“COVID-19 has had an interesting impact because we are a federal agency. When COVID-19 first happened, there were mandates for people to work from home but because we provide basic training at this base, we continued operations through the COVID-19 pandemic to support our mission. We do a lot more meetings virtually which has been sometimes successful, sometimes a challenge; but there are some limitations in terms as to what we can do with virtual programs since we are on a secure network.  it’s been interesting trying to figure out which technologies are best suited for us and those we need to meet with. I think it’s a unique challenge as compared to those who work in private industries, but we’re getting there and it’s getting better.”

Are there any skills from your studies at Northeastern that you transferred into a career in community planning?

“Definitely, I think that one of the biggest things that Northeastern instilled in us is the importance of professionalism. Effective communication is important in both the co-op class and on co-op. The life skills that you learn at Northeastern are super important and valuable. For example, I meet with many people every day including those I’ve never met before and some who are not sure what they want or are a little frustrated. Additionally, I think Northeastern encourages people to take new opportunities and to try new things. Community planning for the government is not a typical path for an urban planner so I think that sense of ‘Why not try something new? Why not try a new challenge?’ is something that Northeastern definitely has embodied.”

What is your key piece of advice for anyone attending Northeastern?
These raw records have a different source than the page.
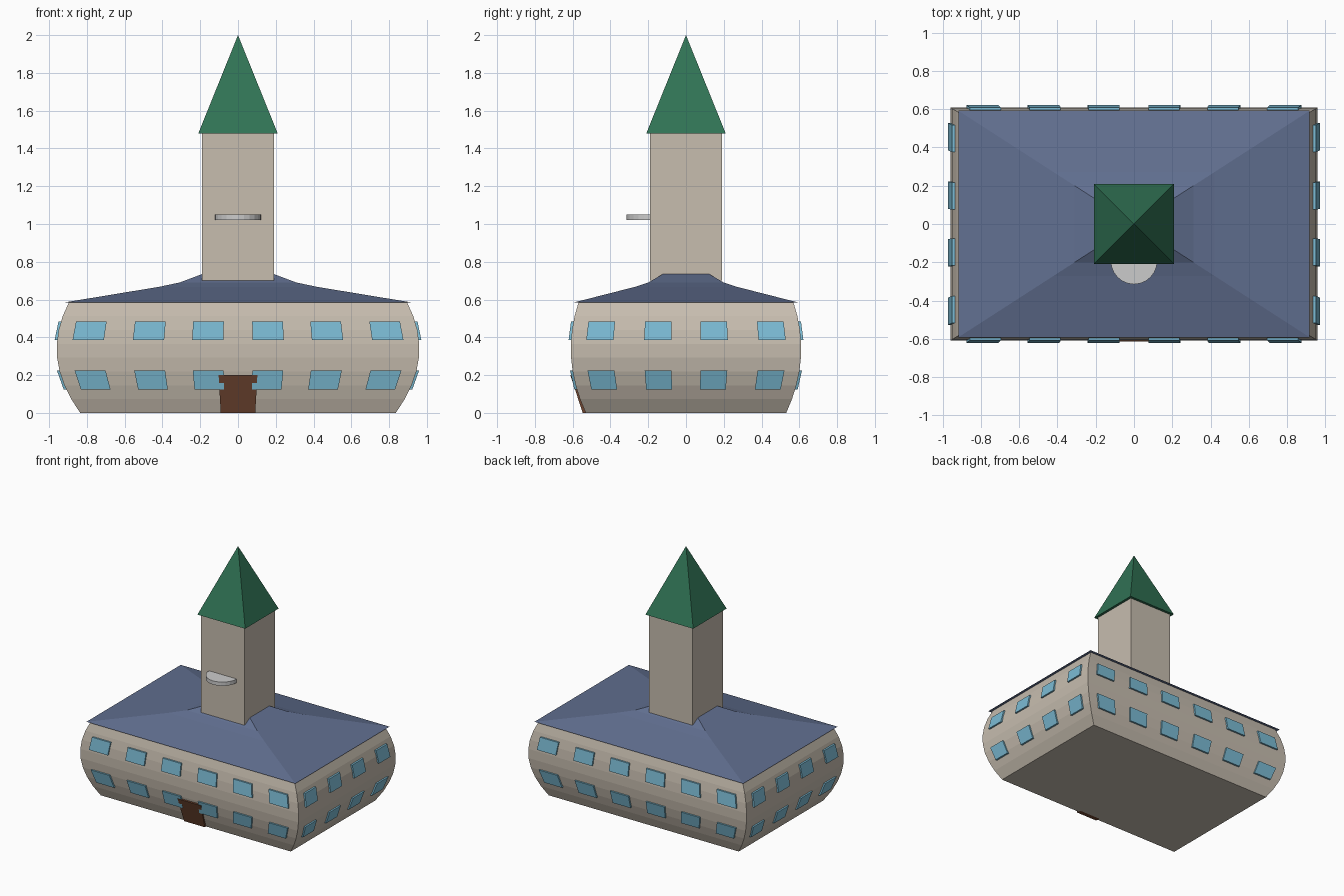
import bpy, bmesh, math

if "Cube" in bpy.data.objects:
    bpy.data.objects.remove(bpy.data.objects["Cube"])

HX, HY = 0.96, 0.61          # half size of the body at its widest
EAVE = 0.585


def mat(name, rgb):
    m = bpy.data.materials.new(name)
    m.diffuse_color = (*rgb, 1)
    m.use_nodes = True
    m.node_tree.nodes["Principled BSDF"].inputs["Base Color"].default_value = m.diffuse_color
    return m


STONE = mat("stone", (0.57, 0.51, 0.43))
SLATE = mat("slate", (0.12, 0.16, 0.28))
COPPER = mat("copper", (0.03, 0.17, 0.09))
GLASS = mat("glass", (0.20, 0.50, 0.66))
WOOD = mat("wood", (0.16, 0.06, 0.03))


def make(name, bm, material=None):
    bmesh.ops.recalc_face_normals(bm, faces=bm.faces)
    me = bpy.data.meshes.new(name)
    bm.to_mesh(me)
    bm.free()
    ob = bpy.data.objects.new(name, me)
    bpy.context.collection.objects.link(ob)
    if material:
        me.materials.append(material)
    return ob


def rings(name, levels, material):
    """Stack of rectangles (half x, half y, z), capped at both ends."""
    bm = bmesh.new()
    loops = [[bm.verts.new((sx * x, sy * y, z))
              for sx, sy in ((-1, -1), (1, -1), (1, 1), (-1, 1))]
             for x, y, z in levels]
    for a, b in zip(loops, loops[1:]):
        for i in range(4):
            j = (i + 1) % 4
            bm.faces.new((a[i], a[j], b[j], b[i]))
    bm.faces.new(loops[0])
    bm.faces.new(loops[-1])
    bmesh.ops.remove_doubles(bm, verts=bm.verts, dist=1e-5)
    return make(name, bm, material)


def bulge(z):
    return 1 - 0.13 * ((z - 0.34) / 0.34) ** 2


def wall_panel(bm, side, u, half, z0, z1, out):
    """Thin slab following the bulging wall; side is 'front' or 'end' with a sign."""
    axis, sign = side
    v = []
    for off in (-0.02, out):
        for du, z in ((-half, z0), (half, z0), (half, z1), (-half, z1)):
            s = bulge(z)
            along = (u + du) * s
            if axis == "y":
                v.append(bm.verts.new((along, sign * (HY * s + off), z)))
            else:
                v.append(bm.verts.new((sign * (HX * s + off), along, z)))
    for f in ((0, 1, 2, 3), (4, 5, 6, 7), (0, 1, 5, 4), (1, 2, 6, 5), (2, 3, 7, 6), (3, 0, 4, 7)):
        bm.faces.new([v[i] for i in f])


# bulging body
N = 8
rings("body", [(HX * bulge(z), HY * bulge(z), z)
               for z in (EAVE * i / N for i in range(N + 1))], STONE)

# concave hipped roof
rings("main_roof", [(x, x * 0.645, z) for x, z in
                    ((0.918, EAVE), (0.42, 0.667), (0.31, 0.69), (0.19, 0.735))], SLATE)

# tower and spire
rings("tower", [(0.19, 0.19, 0.70), (0.19, 0.19, 1.48)], STONE)
rings("spire", [(0.21, 0.21, 1.48), (0, 0, 2.0)], COPPER)

# half-round balcony
bm = bmesh.new()
arc = [(0.122 * math.cos(a), -0.19 - 0.125 * math.sin(a))
       for a in (math.pi * i / 12 for i in range(13))]
face = bm.faces.new([bm.verts.new((x, y, 1.02)) for x, y in arc])
top = bmesh.ops.extrude_face_region(bm, geom=[face], use_keep_orig=True)["geom"]
bmesh.ops.translate(bm, vec=(0, 0, 0.03),
                    verts=[g for g in top if isinstance(g, bmesh.types.BMVert)])
make("balcony", bm)

# two rows of windows on all four sides
bm = bmesh.new()
for z in (0.125, 0.385):
    for sign in (-1, 1):
        for u in (0.16, 0.475, 0.795):
            for m in (-1, 1):
                wall_panel(bm, ("y", sign), m * u, 0.083, z, z + 0.1, 0.013)
        for u in (0.15, 0.457):
            for m in (-1, 1):
                wall_panel(bm, ("x", sign), m * u, 0.072, z, z + 0.1, 0.013)
make("windows", bm, GLASS)

# front door
bm = bmesh.new()
wall_panel(bm, ("y", -1), 0, 0.105, 0, 0.2, 0.016)
make("door", bm, WOOD)
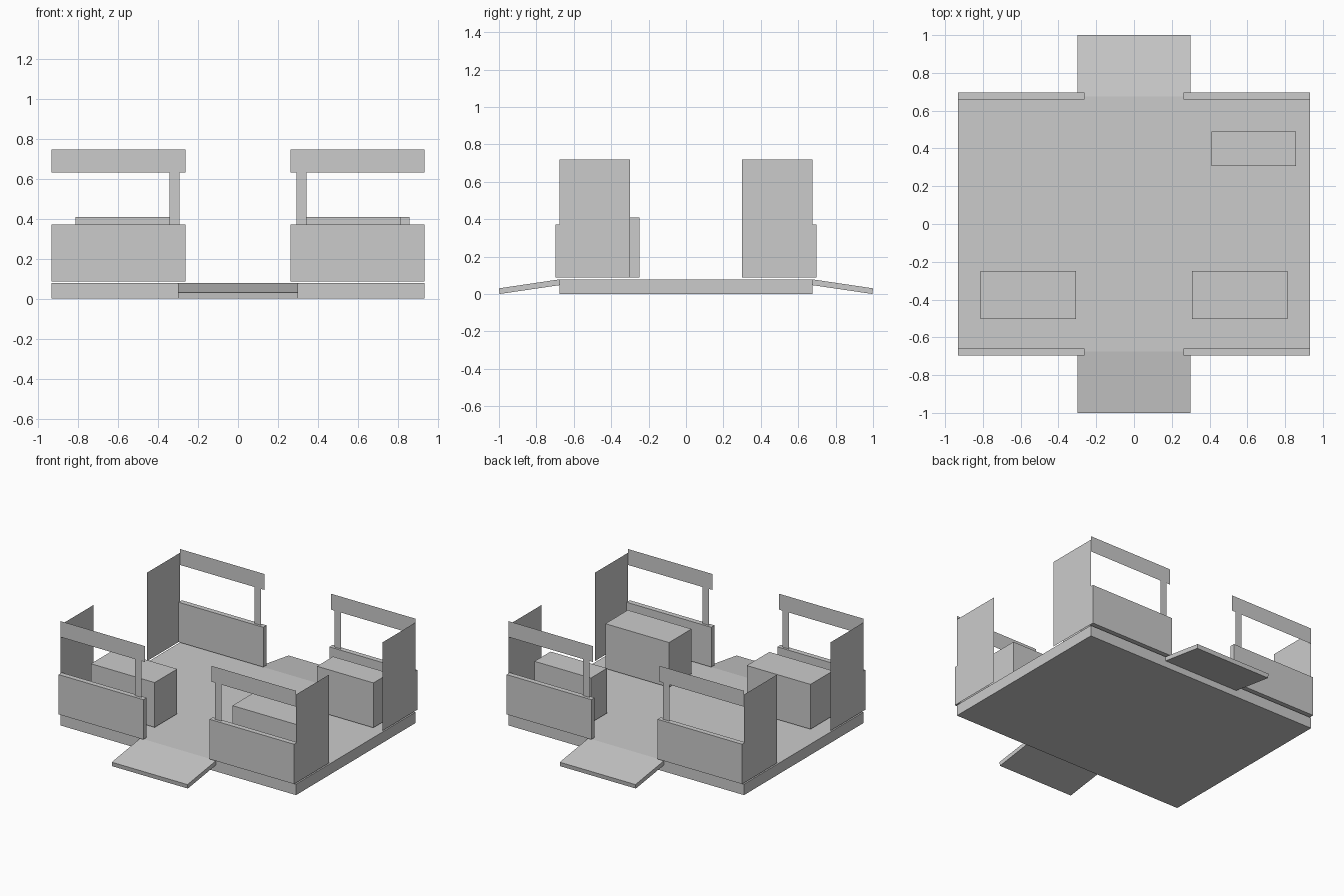
import bpy
import bmesh

old = bpy.data.objects.get("Cube")
if old:
    bpy.data.objects.remove(old, do_unlink=True)

grey = bpy.data.materials.new("plain_grey")
grey.use_nodes = True
colour = (0.6, 0.6, 0.6, 1)
grey.diffuse_color = colour
grey.node_tree.nodes["Principled BSDF"].inputs["Base Color"].default_value = colour

HALF_X, HALF_Y = 0.933, 0.676   # floor half sizes
GAP = 0.262                     # half width of the entrance
FLOOR_TOP, BASE = 0.078, 0.087  # floor surface, underside of fittings


def finish(name, bm):
    bmesh.ops.recalc_face_normals(bm, faces=bm.faces)
    mesh = bpy.data.meshes.new(name)
    bm.to_mesh(mesh)
    bm.free()
    mesh.materials.append(grey)
    obj = bpy.data.objects.new(name, mesh)
    bpy.context.collection.objects.link(obj)
    return obj


def box(name, x, y, z):
    """Box from three (min, max) ranges."""
    bm = bmesh.new()
    bmesh.ops.create_cube(bm, size=1)
    for v in bm.verts:
        for i, (a, b) in enumerate((x, y, z)):
            v.co[i] = a if v.co[i] < 0 else b
    return finish(name, bm)


def sheet(name, points):
    """Single flat face."""
    bm = bmesh.new()
    bm.faces.new([bm.verts.new(p) for p in points])
    return finish(name, bm)


def span(a, b, side):
    return tuple(sorted((a * side, b * side)))


box("floor", (-HALF_X, HALF_X), (-HALF_Y, HALF_Y), (0, FLOOR_TOP))

for sy, end in ((-1, "front"), (1, "back")):
    # Sloping entrance ramp, extruded from its side profile
    bm = bmesh.new()
    profile = ((HALF_Y, FLOOR_TOP), (1, 0.03), (0.996, 0), (HALF_Y, 0.047))
    face = bm.faces.new([bm.verts.new((-0.3, y * sy, z)) for y, z in profile])
    grown = bmesh.ops.extrude_face_region(bm, geom=[face])["geom"]
    bmesh.ops.translate(bm, vec=(0.6, 0, 0),
                        verts=[g for g in grown if isinstance(g, bmesh.types.BMVert)])
    finish(end + "_ramp", bm)

    for sx, side in ((-1, "right"), (1, "left")):
        tag = f"{end}_{side}_"
        # Low solid panel beside the entrance
        box(tag + "panel", span(GAP, HALF_X, sx), span(0.66, 0.697, sy), (BASE, 0.372))
        # Thin side wall at the corner
        x = sx * HALF_X
        sheet(tag + "side_wall", [(x, sy * y, z) for y, z in (
            (0.3, BASE), (HALF_Y, BASE), (HALF_Y, 0.72), (0.3, 0.72))])
        # Thin overhead rail with its post
        y = sy * HALF_Y
        sheet(tag + "rail", [(sx * u, y, z) for u, z in (
            (GAP, 0.633), (HALF_X, 0.633), (HALF_X, 0.747), (GAP, 0.747))])
        sheet(tag + "post", [(sx * u, y, z) for u, z in (
            (0.293, 0.372), (0.343, 0.372), (0.343, 0.633), (0.293, 0.633))])

# Free standing counters
for name, x, y in (("front_right_counter", (-0.813, -0.308), (-0.503, -0.248)),
                   ("front_left_counter", (0.308, 0.813), (-0.503, -0.248)),
                   ("back_left_counter", (0.411, 0.858), (0.307, 0.489))):
    box(name, x, y, (BASE, 0.408))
“I would say make the most of every opportunity and study abroad. I have remained close with friends from my time at Northeastern and we all agree that the most formative part of Northeastern is the experiential learning. I would encourage people to take advantage of that whether it’s a whole semester abroad, a co-op in another city, a dialogue, or student organizations. The experiences are the things that stick with us the most.”

 

Marine and Environmental Sciences